Wednesday, February 26, 2014

Dear Randy: Check Out This Town Clerk's Lament

I received an email from reader Karen recently, who forwarded a digital image from one of the FamilySearch record collections that she thought was interesting.  Here is what Karen told me:

"While researching the death of my 5th gr-grandfather Charles West who died in Southbridge, Massachusetts in 1842, I came across a commentary (you might even call it a "rant") by the Town Clerk at the bottom of the register page.  I know from your blog that you do a lot of research in Massachusetts, so I thought you might find these comments of interest.  It appears that the prior town clerk was less than fastidious in his work and the current clerk had his work cut out for him.

The record on Family Search for Charles West's death is here: and I've also attached the image itself so you don't need to navigate to the page.

I guess I'll have a little more perspective the next time I'm frustrated when I cannot find a birth, marriage or death record!  (Though, to be honest, I'll be no less frustrated!)"

Here is the image from the FamilySearch "Massachusetts, Deaths, 1841-1915" collection:

The note at the bottom of the page, for the Southbridge, Massachusetts death records for the year ending May 1, 1843, says:

"Sir. I am completely discouraged and out of patience trying to make a correct return.  Last year I returned 7 Births, no pains having been taken by my predecessor to collect them.  This year I have collected 58 which cannot be far from the exact number.  At any rate I have taken great pains having been to nearly every house in Town.  I have not been able to give names in every instance - 1st Because many have left town since the date of the Birth, 2nd Because parents have not named them & are not obliged to within six months.  In some I could only ascertain that there had been a birth whether male or female not known.  I have given notice calling attention to the  subject and perhaps & returned to me as the law requires.  Does not the law which requires me to send a "copy of my Record" also require you to furnish Blanks?  If I remain in office another year I shall in open Town Meeting give notice of such laws as may be existing at the time, & that they will be enforced without regard to standing or other circumstance (however inconvenient they may be & I may so that they cannot be more so).  

"I return the Marriages which have taken place in this town which you will see falls short of my "Copy of Records" - Individuals in Town go out to be Married nearly 1/3 go out of the State into Connecticut where the laws of our State have nothing to do with them.  Nothing like accuracy can be obtained from the border Towns while the laws permit this, as by going 6 miles from this Office a Couple may be married & no person in Town know for months, if at all that the ceremony had taken place, & if known nothing can be done  to assist correctness in Statistics.
                                                                       Respectfully &c  W.S. Knowlton"

There are several lessons here for genealogists searching in all localities:

*  Not every town clerk recorded every birth, marriage or death in their locality

*  Some town clerks were not as diligent as Mr. Knowlton to visit every household in town.

*  Not every child was immediately given a name after birth.

*  Some families moved before the town clerk could visit them

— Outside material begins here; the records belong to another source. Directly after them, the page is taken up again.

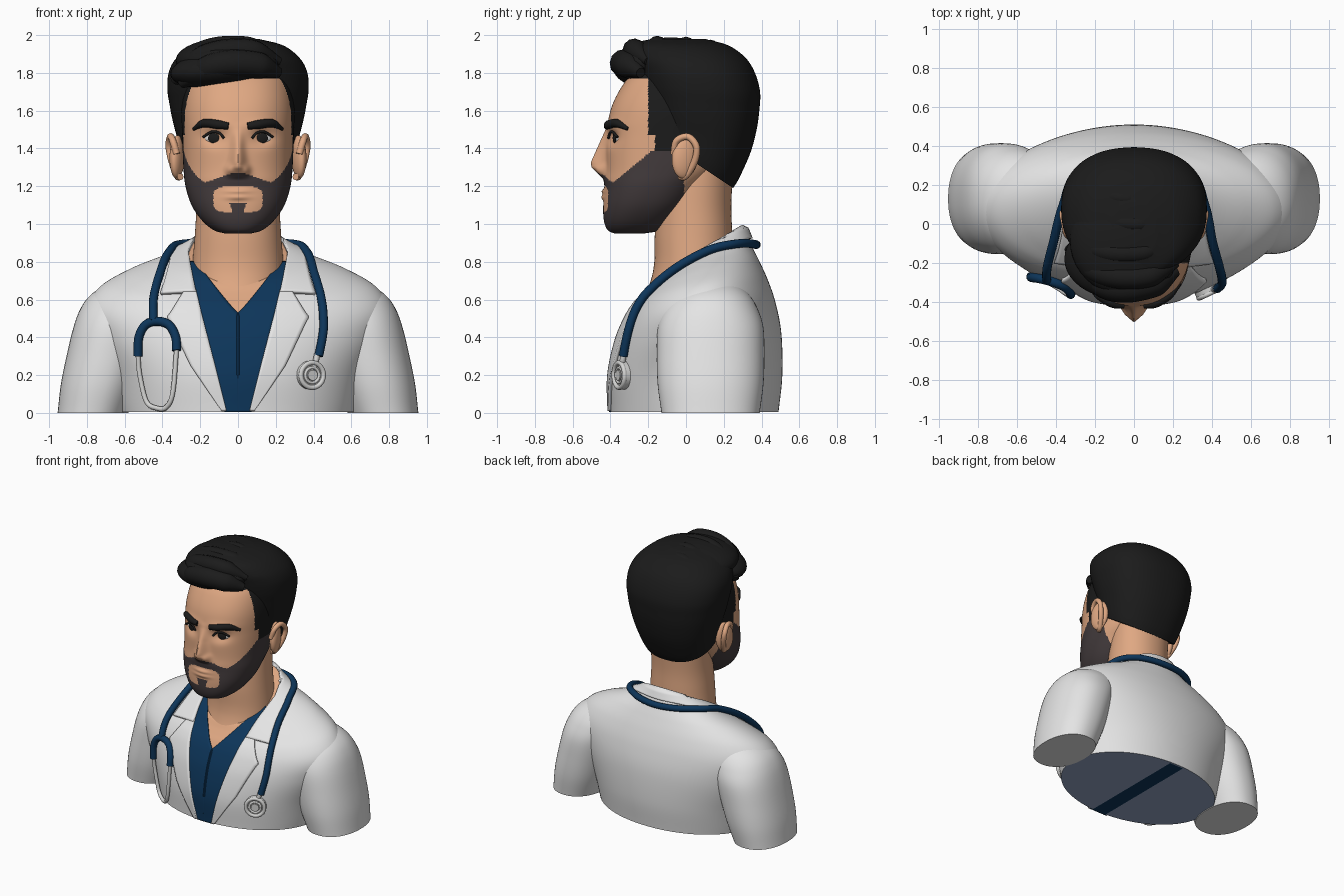
import bpy, bmesh, math
from mathutils import Vector
from mathutils.bvhtree import BVHTree

if "Cube" in bpy.data.objects:
    bpy.data.objects.remove(bpy.data.objects["Cube"])


def mat(name, r, g, b):
    m = bpy.data.materials.new(name)
    m.diffuse_color = (r, g, b, 1)
    m.use_nodes = True
    m.node_tree.nodes["Principled BSDF"].inputs["Base Color"].default_value = m.diffuse_color
    return m


SKIN = mat("skin tan", .74, .39, .225)
HAIR = mat("hair black", .011, .011, .011)
BEARD = mat("beard dark brown", .055, .043, .045)
COAT = mat("coat white", .78, .78, .78)
NAVY = mat("scrubs navy", .004, .036, .102)
METAL = mat("metal grey", .66, .66, .65)
EYE = mat("eye white", .75, .72, .70)
LINING = mat("lining blue grey", .29, .37, .54)


def spline(pts, sub):
    """Catmull-Rom through points of any dimension."""
    p = [Vector(q) for q in pts]
    p = [p[0] * 2 - p[1]] + p + [p[-1] * 2 - p[-2]]
    out = []
    for i in range(1, len(p) - 2):
        a, b, c, d = p[i - 1:i + 3]
        for k in range(sub):
            t = k / sub
            out.append((b * 2 + (c - a) * t + (a * 2 - b * 5 + c * 4 - d) * t * t
                        + (b * 3 - a - c * 3 + d) * t ** 3) * .5)
    return out + [p[-2]]


def lerp_table(table, z):
    for (z0, *a), (z1, *b) in zip(table, table[1:]):
        if z <= z1:
            t = max(0, (z - z0) / (z1 - z0))
            return [u + (v - u) * t for u, v in zip(a, b)]
    return list(table[-1][1:])


def mesh_obj(name, verts, faces, mats, rule=None):
    me = bpy.data.meshes.new(name)
    me.from_pydata(verts, [], faces)
    ob = bpy.data.objects.new(name, me)
    bpy.context.collection.objects.link(ob)
    for m in mats:
        me.materials.append(m)
    if rule:
        for f in me.polygons:
            f.material_index = rule(f.center, f.normal)
    return ob


def loft(name, rings, mats, n=64, sub=8, p=2.3, warp=None, rule=None):
    """Superellipse rings: (z, half_width, y_front, y_back) or
    (z_front, z_back, x0, x1, y_front, y_back, bump)."""
    rings = [(r[0], r[0], -r[1], r[1], r[2], r[3], 0) if len(r) == 4 else r for r in rings]
    verts, rows = [], spline(rings, sub)
    for zf, zb, x0, x1, yf, yb, bump in rows:
        for k in range(n):
            a = 2 * math.pi * k / n
            u, v = (math.copysign(abs(w) ** (2 / p), w) for w in (math.cos(a), math.sin(a)))
            q = Vector(((x0 + x1) / 2 + (x1 - x0) / 2 * u, (yf + yb) / 2 + (yb - yf) / 2 * v,
                        zf + (zb - zf) * (v + 1) / 2 + bump * (1 - v * v)))
            verts.append(warp(q) if warp else q)
    faces = [(i * n + k, i * n + (k + 1) % n, (i + 1) * n + (k + 1) % n, (i + 1) * n + k)
             for i in range(len(rows) - 1) for k in range(n)]
    faces += [tuple(range(n))[::-1], tuple(range(len(verts) - n, len(verts)))]
    mesh_obj(name, verts, faces, mats, rule)
    return BVHTree.FromPolygons(verts, faces)


def snap(bvh, q, off):
    loc, nrm = bvh.find_nearest(q)[:2]
    return loc + nrm * off


def front(bvh, x, z, off=0):
    hit = bvh.ray_cast(Vector((x, -3, z)), Vector((0, 1, 0)))[0]
    hit = hit or bvh.find_nearest(Vector((x, -.3, z)))[0]
    return Vector((x, hit.y - off, z))


def tube(name, pts, r, m, bvh=None, off=0, taper=(1, 1), sub=10):
    pts = spline(pts, sub)
    if bvh:
        pts = [snap(bvh, q, off) for q in pts]
    cu = bpy.data.curves.new(name, 'CURVE')
    cu.dimensions, cu.bevel_depth, cu.bevel_resolution, cu.use_fill_caps = '3D', r, 4, True
    sp = cu.splines.new('POLY')
    sp.points.add(len(pts) - 1)
    table = [(i / (len(taper) - 1), t) for i, t in enumerate(taper)]
    for i, q in enumerate(pts):
        sp.points[i].co = (*q, 1)
        sp.points[i].radius = lerp_table(table, i / (len(pts) - 1))[0]
    cu.materials.append(m)
    ob = bpy.data.objects.new(name, cu)
    bpy.context.collection.objects.link(ob)
    bpy.ops.object.select_all(action='DESELECT')
    ob.select_set(True)
    bpy.context.view_layer.objects.active = ob
    bpy.ops.object.convert(target='MESH')


def ball(name, loc, radii, m, rot=(0, 0, 0)):
    bpy.ops.mesh.primitive_uv_sphere_add(segments=40, ring_count=24, location=loc, rotation=rot)
    ob = bpy.context.object
    ob.name, ob.scale = name, radii
    ob.data.materials.append(m)


def sheet(name, grid, m, thick):
    w = len(grid[0])
    faces = [(i * w + j, i * w + j + 1, (i + 1) * w + j + 1, (i + 1) * w + j)
             for i in range(len(grid) - 1) for j in range(w - 1)]
    ob = mesh_obj(name, [q for row in grid for q in row], faces, [m])
    s = ob.modifiers.new("thickness", 'SOLIDIFY')
    s.thickness, s.offset = thick, 0


def patch(name, bvh, rows, s, m, off, thick, steps=60):
    """Sheet laid on the front of a body, spanning x0..x1 at each height."""
    z0, z1 = rows[0][0], rows[-1][0]
    grid = []
    for i in range(steps + 1):
        z = z0 + (z1 - z0) * i / steps
        a, b = lerp_table(rows, z)
        grid.append([front(bvh, s * (a + (b - a) * j / 8), z, off) for j in range(9)])
    sheet(name, grid, m, thick)


# Coat body, with bare chest inside the opening and a lining underneath
OPEN = [(0, .06), (.3, .135), (.55, .2), (.7, .235), (.85, .26)]


def coat_rule(c, n):
    if n.z < -.9 and c.z < .02:
        return 2
    return 1 if c.z > .5 and c.y < .1 and abs(c.x) < lerp_table(OPEN, c.z)[0] - .01 else 0


torso = loft("coat_body", [
    (.005, .005, -.62, .62, -.40, .49, 0), (.2, .2, -.67, .67, -.405, .51, 0),
    (.38, .42, -.76, .76, -.37, .505, 0), (.50, .58, -.80, .80, -.322, .475, .01),
    (.57, .70, -.73, .73, -.28, .435, .03), (.61, .80, -.58, .58, -.245, .39, .04),
    (.645, .87, -.42, .42, -.215, .355, .04), (.68, .93, -.32, .32, -.19, .33, .02),
    (.70, .98, -.26, .26, -.17, .31, 0)], [COAT, SKIN, LINING], n=160, sub=8, p=2.05, rule=coat_rule)
mesh_obj("scrubs_underside", [(-.06, -.4, .001), (.06, -.4, .001), (.06, .48, .001), (-.06, .48, .001)],
         [(3, 2, 1, 0)], [NAVY])

for s, side in ((-1, "right"), (1, "left")):
    # Short sleeve
    arm = [(0, .58, .955, -.13, .39), (.15, .52, .938, -.15, .41), (.3, .47, .908, -.155, .415),
           (.45, .42, .872, -.15, .41), (.55, .38, .835, -.12, .38), (.62, .36, .785, -.07, .34),
           (.67, .35, .71, 0, .29), (.71, .35, .60, .06, .23)]
    loft(side + "_sleeve", [(z, z, min(s * a, s * b), max(s * a, s * b), c, d, 0)
                            for z, a, b, c, d in arm], [COAT], p=2.2)
    # V-neck scrubs half
    rows = []
    for i in range(41):
        z = .005 + .795 * i / 40
        rows.append((z, .25 * max(0, (z - .52) / .31) ** .9 - .008, lerp_table(OPEN, z)[0] + .01))
    patch(side + "_scrubs", torso, rows, s, NAVY, .004, .008, 80)
    # Lapel
    patch(side + "_lapel", torso, [(.01, .06, .085), (.25, .12, .25), (.48, .18, .36), (.505, .187, .375),
                                   (.53, .193, .355), (.65, .222, .28)], s, COAT, .008, .02)

# Collar wrapped round the neck
inner = [(.222, -.22, .64), (.24, -.12, .73), (.255, .0, .81), (.255, .1, .88), (.19, .23, .96), (0, .30, .985)]
outer = [(.41, -.2, .635), (.385, -.12, .70), (.36, .0, .78), (.34, .14, .85), (.24, .28, .905), (0, .34, .92)]
mir = lambda e: spline(e + [(-x, y, z) for x, y, z in e[-2::-1]], 8)
sheet("collar", [[snap(torso, a.lerp(b, j / 8), .010) for j in range(9)]
                 for a, b in zip(mir(inner), mir(outer))], COAT, .02)

# Neck flaring into the chest
loft("neck", [(.58, .24, -.235, .24), (.7, .245, -.187, .25), (.8, .24, -.168, .25), (.95, .228, -.165, .245),
              (1.1, .22, -.15, .24), (1.3, .22, -.1, .25)], [SKIN], p=2.1)


# Head: face features pushed out of a lofted skull, beard coloured by a rule
def is_beard(p):
    x, y, z = abs(p.x), p.y, p.z
    top = 1.27 - .35 * max(0, x - .03)
    if x > .14:
        top = max(top, min(1.39, 1.22 + .82 * (y + .385)))
    if y > -.01 or z > top:
        return False
    hole = (x / .13) ** 4 + ((z - 1.13) / .07) ** 4 < 1
    return not hole or (z < 1.115 and x < .03 + .4 * max(0, z - 1.07))


def face_warp(p):
    g = lambda d, w: math.exp(-(d / w) ** 2)
    q, x = p.copy(), abs(p.x)
    if p.y < -.2:
        amp, w = lerp_table([(1.235, 0, .05), (1.265, .035, .055), (1.3, .075, .045), (1.325, .08, .038),
                             (1.41, .042, .03), (1.5, .008, .03), (1.54, 0, .03)], p.z)
        q.y -= amp * g(x, w) + .018 * g(x - .045, .02) * g(p.z - 1.285, .025)
        q.y += .028 * g(x - .125, .06) * g(p.z - 1.455, .04) - .010 * g(x - .12, .09) * g(p.z - 1.525, .03)
        q.y -= .014 * g(x, .06) * (g(p.z - 1.172, .014) + g(p.z - 1.142, .014))
        q.y -= .008 * g(x, .13) * g(p.z - 1.235, .03)
    return q


def head_rule(c, n):
    if is_beard(c):
        return 2
    burn = -.165 < c.y < .03 and 1.36 < c.z < 1.6 and abs(c.x) > .2
    return 1 if burn or c.z > 1.77 or (c.y > -.20 and c.z > 1.47) or (c.y > .1 and c.z > 1.3) else 0


head = loft("head", [(.95, .07, -.38, -.22), (.968, .13, -.415, -.13), (1.02, .192, -.435, -.06),
                     (1.1, .246, -.438, .02), (1.2, .278, -.43, .10), (1.3, .289, -.425, .2),
                     (1.45, .295, -.422, .27), (1.6, .30, -.40, .32), (1.72, .285, -.345, .32),
                     (1.8, .25, -.28, .28), (1.88, .17, -.2, .2), (1.92, .06, -.1, .1)],
            [SKIN, HAIR, BEARD], n=300, sub=15, warp=face_warp, rule=head_rule)

for s, side in ((-1, "right"), (1, "left")):
    # Eye, lid line and brow
    e = front(head, s * .128, 1.453)
    ball(side + "_eye", e + Vector((0, .008, 0)), (.050, .018, .028), EYE, (0, 0, s * .25))
    ball(side + "_iris", e + Vector((0, -.006, .002)), (.031, .009, .028), HAIR, (0, 0, s * .2))
    tube(side + "_lid", [front(head, s * x, z, .010) for x, z in
                         ((.075, 1.455), (.10, 1.482), (.14, 1.487), (.185, 1.46))], .007, HAIR)
    tube(side + "_brow", [front(head, s * x, z) for x, z in
                          ((.05, 1.518), (.11, 1.527), (.18, 1.533), (.235, 1.503))],
         .024, HAIR, taper=(.75, 1, .95, .4))
    # Ear with raised rim
    ball(side + "_ear", (s * .322, -.005, 1.355), (.036, .072, .115), SKIN, (-.12, 0, s * .3))
    tube(side + "_ear_rim", [(s * .325, -.065, 1.37), (s * .345, -.05, 1.44), (s * .358, .01, 1.462),
                             (s * .366, .055, 1.41), (s * .35, .045, 1.33), (s * .322, .0, 1.255),
                             (s * .305, -.035, 1.25)], .018, SKIN)

# Hair: cropped back and sides with a slanted lower edge, then swept strands on top
back = [(1.47, 1.19, .285, -.17, .25), (1.50, 1.25, .30, -.175, .285), (1.54, 1.38, .322, -.18, .342),
        (1.60, 1.50, .346, -.195, .374), (1.66, 1.60, .362, -.21, .388), (1.73, 1.70, .374, -.23, .392),
        (1.81, 1.80, .366, -.25, .365), (1.88, 1.88, .325, -.27, .315), (1.945, 1.945, .24, -.26, .225),
        (1.98, 1.98, .11, -.18, .10)]
loft("hair_back", [(zf, zb, -w, w, yf, yb, 0) for zf, zb, w, yf, yb in back], [HAIR], n=96)
ball("hair_top", (-.04, -.08, 1.865), (.29, .29, .122), HAIR)
ball("hair_fringe", (-.07, -.18, 1.825), (.29, .205, .105), HAIR, (0, -.12, 0))
strands = [(.075, (.22, -.24, 1.80), (.08, -.31, 1.845), (-.12, -.325, 1.84), (-.30, -.22, 1.75)),
           (.062, (.22, -.2, 1.86), (.05, -.27, 1.92), (-.18, -.25, 1.89), (-.335, -.12, 1.76)),
           (.052, (.20, -.1, 1.90), (.02, -.15, 1.945), (-.20, -.13, 1.915), (-.335, .0, 1.78)),
           (.048, (.18, .0, 1.91), (-.02, .0, 1.945), (-.22, .03, 1.885), (-.33, .09, 1.77)),
           (.045, (.14, .12, 1.90), (-.06, .13, 1.932), (-.2, .15, 1.87), (-.29, .17, 1.78))]
for i, (r, *pts) in enumerate(strands):
    tube("hair_strand_%d" % i, pts, r, HAIR, taper=(.35, .95, 1, .9, .45))

# Stethoscope: neck tube, yoke, metal ear tubes
tube("stethoscope_tube", [(.418, -.31, .30), (.443, -.27, .45), (.433, -.2, .6), (.40, -.08, .73),
                          (.36, .1, .83), (.27, .26, .87), (0, .36, .885), (-.27, .26, .87),
                          (-.36, .1, .83), (-.41, -.08, .72), (-.44, -.2, .6), (-.44, -.27, .48)],
     .023, NAVY, torso, .024)
flat = lambda pts: [front(torso, x, z, .022) for x, z in pts]
tube("stethoscope_yoke", flat([(-.53, .30), (-.525, .40), (-.49, .465), (-.43, .485), (-.365, .465),
                               (-.33, .40), (-.325, .33)]), .024, NAVY)
tube("ear_tubes", flat([(-.53, .31), (-.52, .2), (-.485, .06), (-.43, .025), (-.38, .03), (-.345, .11),
                        (-.325, .34)]), .013, METAL)

# Chest piece facing along the coat surface
c, n = torso.find_nearest(Vector((.382, -.33, .2)))[:2]
rot = n.to_track_quat('Z', 'Y').to_euler()
for name, r, d, h in (("chest_piece", .076, .012, .03), ("chest_piece_button", .028, .027, .02)):
    bpy.ops.mesh.primitive_cylinder_add(vertices=48, radius=r, depth=h, location=c + n * d, rotation=rot)
    bpy.context.object.name = name
    bpy.context.object.data.materials.append(METAL)
for name, r, t in (("chest_piece_rim", .066, .013), ("chest_piece_inner_rim", .04, .008)):
    bpy.ops.mesh.primitive_torus_add(major_radius=r, minor_radius=t, major_segments=48, minor_segments=12,
                                     location=c + n * .028, rotation=rot)
    bpy.context.object.name = name
    bpy.context.object.data.materials.append(METAL)
tube("chest_piece_stem", flat([(.419, .31), (.413, .28), (.40, .24)]), .016, METAL)

# Smooth shading with crisp edges
bpy.ops.object.select_all(action='SELECT')
bpy.ops.object.shade_smooth_by_angle(angle=math.radians(50))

*  Some events took place in neighboring towns or states.

Obviously, all researchers need to understand that these types of problems are endemic to every kind of vital record recorded by a government official.  Granted, this was 1843, only two years after the State of Massachusetts required towns to record births, marriages and deaths and forward a copy of their town records to the State. Compliance was not perfect and town/county clerks may not have been diligent enough to record every vital event.  On the other hand, Massachusetts town clerks had been recording births, marriages and deaths in their town record books for over 200 years by 1843, so this should have been a routine activity by now, unless a town clerk had serious physical or mental problems.

When I read information like the above, I realize how fortunate we are to have any records for our ancestors birth, marriage or death at all.

Thank you to Karen for the excellent "catch" at the bottom of the page in this record collection, and for sharing it with me, and agreeing to let me publish it.

If you find funny or quirky things in record collections, and want to pass them along, I will be happy to publish them along with your, or my, pithy comments.

Copyright (c) 2014, Randall J. Seaver

1 comment:

Michigan Girl said...

Interesting post. Makes it all so real, doesn't it Randy? Lots of reasons we might not find those records we long for so much.